▶ [What you are asked to do] Across the records that follow, how many lines contain the string "True"? Answer with the number only.

[Opening Supplied entries section]

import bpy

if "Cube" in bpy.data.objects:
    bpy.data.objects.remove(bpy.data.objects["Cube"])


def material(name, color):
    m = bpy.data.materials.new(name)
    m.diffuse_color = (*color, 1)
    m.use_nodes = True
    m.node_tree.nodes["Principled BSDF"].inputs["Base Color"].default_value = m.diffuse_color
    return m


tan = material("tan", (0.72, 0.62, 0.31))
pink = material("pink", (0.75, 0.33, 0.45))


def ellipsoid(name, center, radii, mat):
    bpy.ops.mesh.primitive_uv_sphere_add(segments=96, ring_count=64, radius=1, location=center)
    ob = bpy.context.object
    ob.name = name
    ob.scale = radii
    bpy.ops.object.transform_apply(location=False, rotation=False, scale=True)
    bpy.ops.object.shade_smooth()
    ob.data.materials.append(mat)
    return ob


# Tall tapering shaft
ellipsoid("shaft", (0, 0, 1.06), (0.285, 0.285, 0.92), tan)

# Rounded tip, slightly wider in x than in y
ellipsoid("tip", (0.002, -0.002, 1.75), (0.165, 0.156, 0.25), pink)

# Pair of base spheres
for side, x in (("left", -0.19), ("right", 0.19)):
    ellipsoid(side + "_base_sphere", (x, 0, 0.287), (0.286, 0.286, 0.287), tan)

[Closing Supplied entries section]

▶ [Response area] 2